> [Work request]: From the entries below, please output exactly the lines starting at the one containing "colour = (0.5, 0.5, 0.5, 1.0)" and ending at the one containing "face = bm.faces.new([bm.verts.new((-half_width, y, z))", both included.

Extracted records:
▬▬▬▬▬▬▬▬▬▬
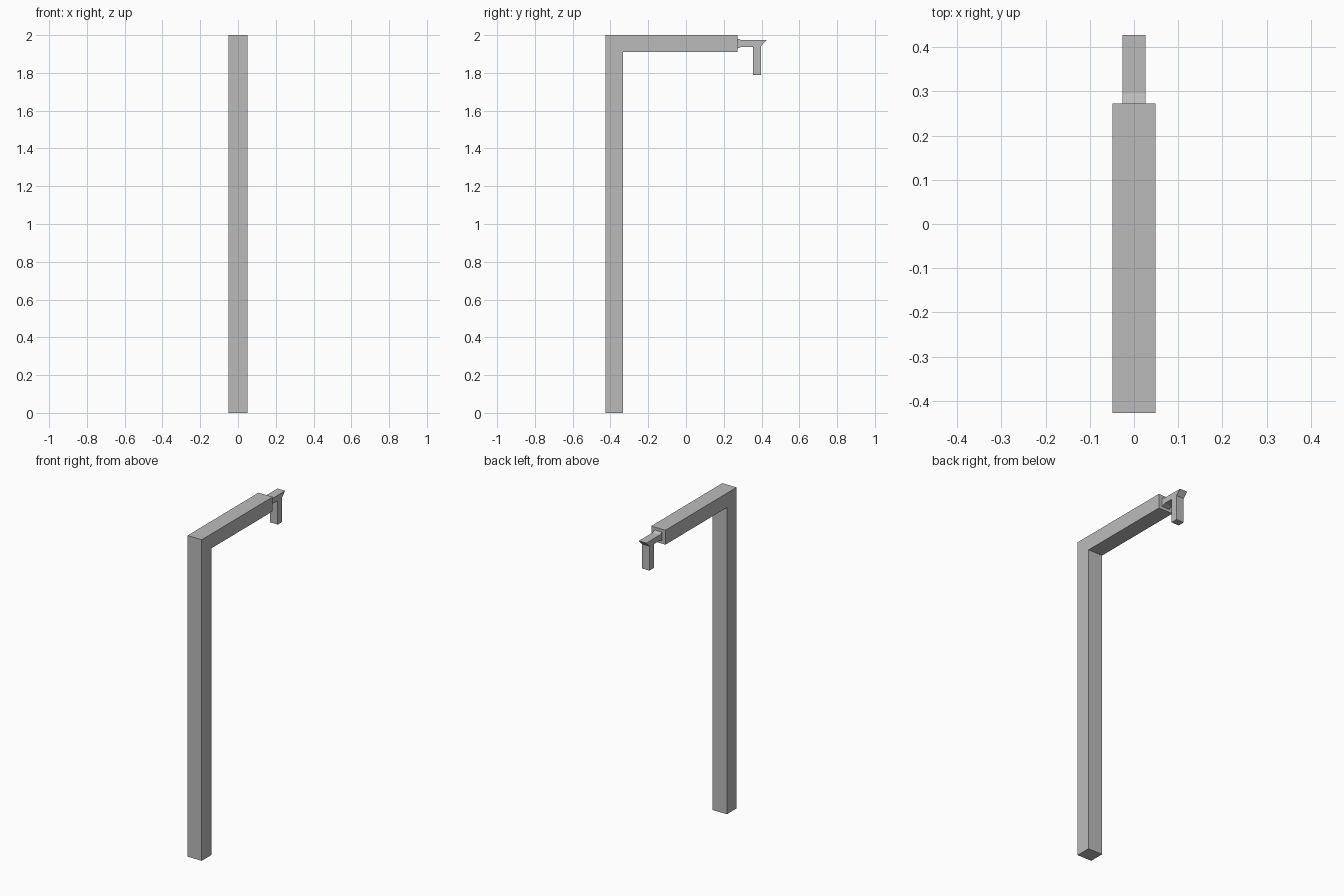
import bpy
import bmesh

cube = bpy.data.objects.get("Cube")
if cube:
    bpy.data.objects.remove(cube, do_unlink=True)

grey = bpy.data.materials.new("plain grey")
grey.use_nodes = True
colour = (0.5, 0.5, 0.5, 1.0)
grey.diffuse_color = colour
grey.node_tree.nodes["Principled BSDF"].inputs["Base Color"].default_value = colour


def extrude_profile(name, outline, half_width):
    """Extrude a side outline of (y, z) points evenly across x."""
    bm = bmesh.new()
    face = bm.faces.new([bm.verts.new((-half_width, y, z)) for y, z in outline])
    result = bmesh.ops.extrude_face_region(bm, geom=[face])
    moved = [v for v in result["geom"] if isinstance(v, bmesh.types.BMVert)]
    bmesh.ops.translate(bm, verts=moved, vec=(2 * half_width, 0, 0))
    bmesh.ops.recalc_face_normals(bm, faces=bm.faces)
    mesh = bpy.data.meshes.new(name)
    bm.to_mesh(mesh)
    bm.free()
    mesh.materials.append(grey)
    obj = bpy.data.objects.new(name, mesh)
    bpy.context.collection.objects.link(obj)
    return obj


# Upright post with the horizontal arm in one piece
extrude_profile("post_and_arm", [
    (-0.427, 0), (-0.333, 0), (-0.333, 1.91),
    (0.272, 1.91), (0.272, 2), (-0.427, 2)], 0.049)

# Thin bracket: flared root, hanging drop and pointed tip
extrude_profile("end_bracket", [
    (0.272, 1.982), (0.295, 1.973), (0.427, 1.973), (0.397, 1.942),
    (0.397, 1.79), (0.354, 1.79), (0.354, 1.938),
    (0.295, 1.938), (0.272, 1.929)], 0.026)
▬▬▬▬▬▬▬▬▬▬
> [Exercise response]:
colour = (0.5, 0.5, 0.5, 1.0)
grey.diffuse_color = colour
grey.node_tree.nodes["Principled BSDF"].inputs["Base Color"].default_value = colour


def extrude_profile(name, outline, half_width):
    """Extrude a side outline of (y, z) points evenly across x."""
    bm = bmesh.new()
    face = bm.faces.new([bm.verts.new((-half_width, y, z)) for y, z in outline])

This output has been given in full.